In government or government related organizations Guanxi also plays very important sometimes dominant role when it involves personel changes, promotion, laid-off, etc.
In certain extent, that Guanxi is an important term in modern China is abnormal phenomenon. It hints at corruption and nepotism. It is a result of rule of man instead of law.
Generally speaking, when it relates to business, Guanxi usually does not play dominant role. Especially in private business world, Guanxi plays a little role and will be even less in the future. In this situation Chinese term Guanxi is similar to the English term relationship, when quality, price and service of the products or service play dominant role in doing business. Sure personal capability of build the Guanxi, network or relationship is as well important.
But if you have Guanxi, doing business has surely advantage. Especially when government or government related organizations are involved. Someone may claim that I am doing also a good business without any Guanxi, but I would like to tell him: if you have Guanxi, you can do more business or it will take you less time to achieve the same!
Anyway, some critic points out that Guanxi is actually a tool for power-for-money exchange. And most Guanxi except some very close ones, such as relatives, old classmates, friends from the childhood, etc. can be bought and built by bribery. When you give the related person enough bribery, then you will build the Guanxi with him. The bribery is not necessarily money, it can be sex, travel chances, a special present, or even flattery. In this regard, Guanxi is most of the time not very reliable. And a longterm and close Guanxi requires continuous input (money or sex, etc.).
“MY DAD IS LI GANG!”
Some good news though. In the age of the Internet, justice sometimes prevails in China, even for those with big-time guanxi.
In October 2010, a famous hit-and run case occurred in northern China that exploded into an online scandal known the “Li Gang scandal”.
The case involved 23-year old Li Qiming(李启铭), the rich, spoiled son of Li Gang(李刚), a powerful deputy police chief of the district in Baoding City of Hebei Province.
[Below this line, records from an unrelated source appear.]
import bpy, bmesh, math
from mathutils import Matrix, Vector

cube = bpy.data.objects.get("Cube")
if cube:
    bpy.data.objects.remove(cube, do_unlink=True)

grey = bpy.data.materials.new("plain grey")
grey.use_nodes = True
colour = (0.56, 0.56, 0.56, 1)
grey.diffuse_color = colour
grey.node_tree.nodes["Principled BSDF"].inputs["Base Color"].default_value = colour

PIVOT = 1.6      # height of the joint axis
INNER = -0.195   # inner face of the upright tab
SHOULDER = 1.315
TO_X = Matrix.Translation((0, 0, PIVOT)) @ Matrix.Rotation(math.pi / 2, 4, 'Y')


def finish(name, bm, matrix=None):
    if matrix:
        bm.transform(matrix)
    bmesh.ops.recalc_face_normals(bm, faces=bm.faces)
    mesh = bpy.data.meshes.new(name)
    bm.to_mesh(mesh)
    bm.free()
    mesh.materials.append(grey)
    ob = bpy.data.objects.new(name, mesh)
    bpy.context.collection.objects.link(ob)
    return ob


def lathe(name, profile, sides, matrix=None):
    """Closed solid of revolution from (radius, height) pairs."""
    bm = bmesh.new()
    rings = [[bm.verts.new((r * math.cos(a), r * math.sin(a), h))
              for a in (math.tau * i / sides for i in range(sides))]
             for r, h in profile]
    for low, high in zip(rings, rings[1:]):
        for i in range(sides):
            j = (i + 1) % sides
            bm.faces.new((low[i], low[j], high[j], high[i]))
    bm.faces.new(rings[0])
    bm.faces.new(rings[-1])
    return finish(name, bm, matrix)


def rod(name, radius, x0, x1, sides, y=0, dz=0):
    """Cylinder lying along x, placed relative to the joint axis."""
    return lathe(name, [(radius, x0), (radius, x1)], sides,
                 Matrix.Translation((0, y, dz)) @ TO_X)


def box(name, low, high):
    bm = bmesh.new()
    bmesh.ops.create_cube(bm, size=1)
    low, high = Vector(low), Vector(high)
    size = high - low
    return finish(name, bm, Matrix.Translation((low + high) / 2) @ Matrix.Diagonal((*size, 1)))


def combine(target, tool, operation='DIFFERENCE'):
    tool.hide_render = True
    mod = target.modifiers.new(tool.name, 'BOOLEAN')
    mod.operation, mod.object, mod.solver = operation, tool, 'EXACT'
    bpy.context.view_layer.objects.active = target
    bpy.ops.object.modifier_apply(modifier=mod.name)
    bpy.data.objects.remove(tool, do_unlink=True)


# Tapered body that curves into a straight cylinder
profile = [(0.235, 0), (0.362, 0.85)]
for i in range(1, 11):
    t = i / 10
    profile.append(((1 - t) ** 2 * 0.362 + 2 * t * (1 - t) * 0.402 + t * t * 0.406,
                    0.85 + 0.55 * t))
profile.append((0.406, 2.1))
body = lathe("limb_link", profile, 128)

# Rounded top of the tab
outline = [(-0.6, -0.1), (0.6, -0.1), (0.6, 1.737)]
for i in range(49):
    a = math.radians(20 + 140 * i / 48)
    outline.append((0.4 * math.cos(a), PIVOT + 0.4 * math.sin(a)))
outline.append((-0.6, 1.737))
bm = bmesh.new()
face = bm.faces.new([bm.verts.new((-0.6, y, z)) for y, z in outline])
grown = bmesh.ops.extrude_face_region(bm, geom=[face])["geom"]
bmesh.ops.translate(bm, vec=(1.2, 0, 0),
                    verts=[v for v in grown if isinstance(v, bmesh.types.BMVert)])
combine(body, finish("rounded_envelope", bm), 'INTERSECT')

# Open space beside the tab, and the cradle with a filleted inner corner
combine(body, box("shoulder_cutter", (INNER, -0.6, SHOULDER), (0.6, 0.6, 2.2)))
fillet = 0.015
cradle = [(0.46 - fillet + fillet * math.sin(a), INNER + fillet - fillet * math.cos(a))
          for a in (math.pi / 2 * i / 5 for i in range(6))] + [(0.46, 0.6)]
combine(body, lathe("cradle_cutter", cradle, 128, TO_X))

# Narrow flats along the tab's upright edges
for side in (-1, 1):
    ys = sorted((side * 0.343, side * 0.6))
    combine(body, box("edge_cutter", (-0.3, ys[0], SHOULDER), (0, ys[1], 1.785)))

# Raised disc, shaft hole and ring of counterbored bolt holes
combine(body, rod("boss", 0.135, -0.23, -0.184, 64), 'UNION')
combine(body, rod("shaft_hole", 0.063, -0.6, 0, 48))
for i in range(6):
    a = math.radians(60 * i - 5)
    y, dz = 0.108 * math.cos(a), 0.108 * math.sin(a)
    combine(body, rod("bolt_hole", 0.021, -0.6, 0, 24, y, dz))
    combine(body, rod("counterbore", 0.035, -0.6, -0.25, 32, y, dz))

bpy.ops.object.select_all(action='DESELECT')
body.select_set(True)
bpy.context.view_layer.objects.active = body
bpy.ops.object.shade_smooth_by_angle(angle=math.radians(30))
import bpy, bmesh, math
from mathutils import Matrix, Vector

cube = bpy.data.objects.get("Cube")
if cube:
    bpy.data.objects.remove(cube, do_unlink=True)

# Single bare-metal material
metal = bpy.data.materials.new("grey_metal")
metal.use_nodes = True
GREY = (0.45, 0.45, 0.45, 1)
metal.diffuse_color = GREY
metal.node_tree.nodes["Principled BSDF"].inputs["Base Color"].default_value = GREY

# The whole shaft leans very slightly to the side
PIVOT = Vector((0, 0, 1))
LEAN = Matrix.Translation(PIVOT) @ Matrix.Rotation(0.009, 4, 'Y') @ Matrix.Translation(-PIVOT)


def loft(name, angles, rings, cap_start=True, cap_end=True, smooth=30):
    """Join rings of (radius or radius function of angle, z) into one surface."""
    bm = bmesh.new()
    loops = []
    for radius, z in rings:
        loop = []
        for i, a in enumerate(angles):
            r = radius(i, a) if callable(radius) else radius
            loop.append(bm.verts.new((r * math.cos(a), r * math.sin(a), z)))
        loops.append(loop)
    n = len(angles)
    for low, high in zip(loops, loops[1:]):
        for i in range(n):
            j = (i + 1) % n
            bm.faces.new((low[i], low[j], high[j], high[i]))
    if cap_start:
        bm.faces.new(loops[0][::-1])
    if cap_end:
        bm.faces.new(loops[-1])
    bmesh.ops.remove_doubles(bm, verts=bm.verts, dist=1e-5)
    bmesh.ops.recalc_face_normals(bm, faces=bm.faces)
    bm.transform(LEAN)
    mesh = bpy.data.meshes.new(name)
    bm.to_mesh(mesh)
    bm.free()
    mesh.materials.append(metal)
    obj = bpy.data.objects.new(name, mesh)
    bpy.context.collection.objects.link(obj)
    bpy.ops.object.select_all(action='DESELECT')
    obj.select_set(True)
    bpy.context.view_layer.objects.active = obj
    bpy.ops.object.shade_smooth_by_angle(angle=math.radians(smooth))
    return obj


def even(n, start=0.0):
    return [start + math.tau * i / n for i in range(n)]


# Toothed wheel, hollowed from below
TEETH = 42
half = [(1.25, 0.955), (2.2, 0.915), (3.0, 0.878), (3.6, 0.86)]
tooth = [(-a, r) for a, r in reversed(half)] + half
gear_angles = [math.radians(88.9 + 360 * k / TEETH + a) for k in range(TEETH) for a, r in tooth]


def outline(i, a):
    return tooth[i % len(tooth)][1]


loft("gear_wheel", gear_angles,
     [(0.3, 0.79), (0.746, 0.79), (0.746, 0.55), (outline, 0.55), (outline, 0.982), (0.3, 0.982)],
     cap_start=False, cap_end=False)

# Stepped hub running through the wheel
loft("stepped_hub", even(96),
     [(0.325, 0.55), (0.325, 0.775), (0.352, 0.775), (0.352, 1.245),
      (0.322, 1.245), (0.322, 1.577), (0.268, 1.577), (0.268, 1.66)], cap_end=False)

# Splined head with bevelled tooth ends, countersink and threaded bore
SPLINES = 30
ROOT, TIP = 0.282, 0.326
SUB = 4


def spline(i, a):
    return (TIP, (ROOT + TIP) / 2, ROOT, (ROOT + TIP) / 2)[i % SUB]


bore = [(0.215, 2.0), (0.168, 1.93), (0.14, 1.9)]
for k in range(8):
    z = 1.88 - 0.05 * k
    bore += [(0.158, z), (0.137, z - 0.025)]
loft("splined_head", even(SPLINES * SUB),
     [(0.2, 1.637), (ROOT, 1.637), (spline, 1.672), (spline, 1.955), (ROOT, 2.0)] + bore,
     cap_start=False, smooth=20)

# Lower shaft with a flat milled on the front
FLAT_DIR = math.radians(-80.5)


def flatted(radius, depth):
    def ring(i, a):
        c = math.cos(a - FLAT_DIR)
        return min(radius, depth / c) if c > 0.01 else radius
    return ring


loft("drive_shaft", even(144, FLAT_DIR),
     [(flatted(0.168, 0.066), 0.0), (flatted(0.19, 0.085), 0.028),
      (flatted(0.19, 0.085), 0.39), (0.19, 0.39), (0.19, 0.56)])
Driving around Hebei University after some hard partying, the drunken Li crashed into two female students. One was seriously injured and the other died from her injuries the following day. After a crowd and security guards managed to stop him from fleeing the scene, Li shouted, “”Go ahead and sue me if you dare– my father is Li Gang!”
Before government tried to control the coverage, the story had gone viral online. There was so much public outrage that days later, the father and son were giving effusive apologies on CCTV, China’s state television network.
In addition to having to pay significant compensation, Li Qiming was sentenced to six years in prison.
The phrase, “My father is Li Gang” has become something of a bitter inside joke in China and a catchphrase for shirking any responsibility — washing the dishes, being faithful to a girlfriend — with impunity.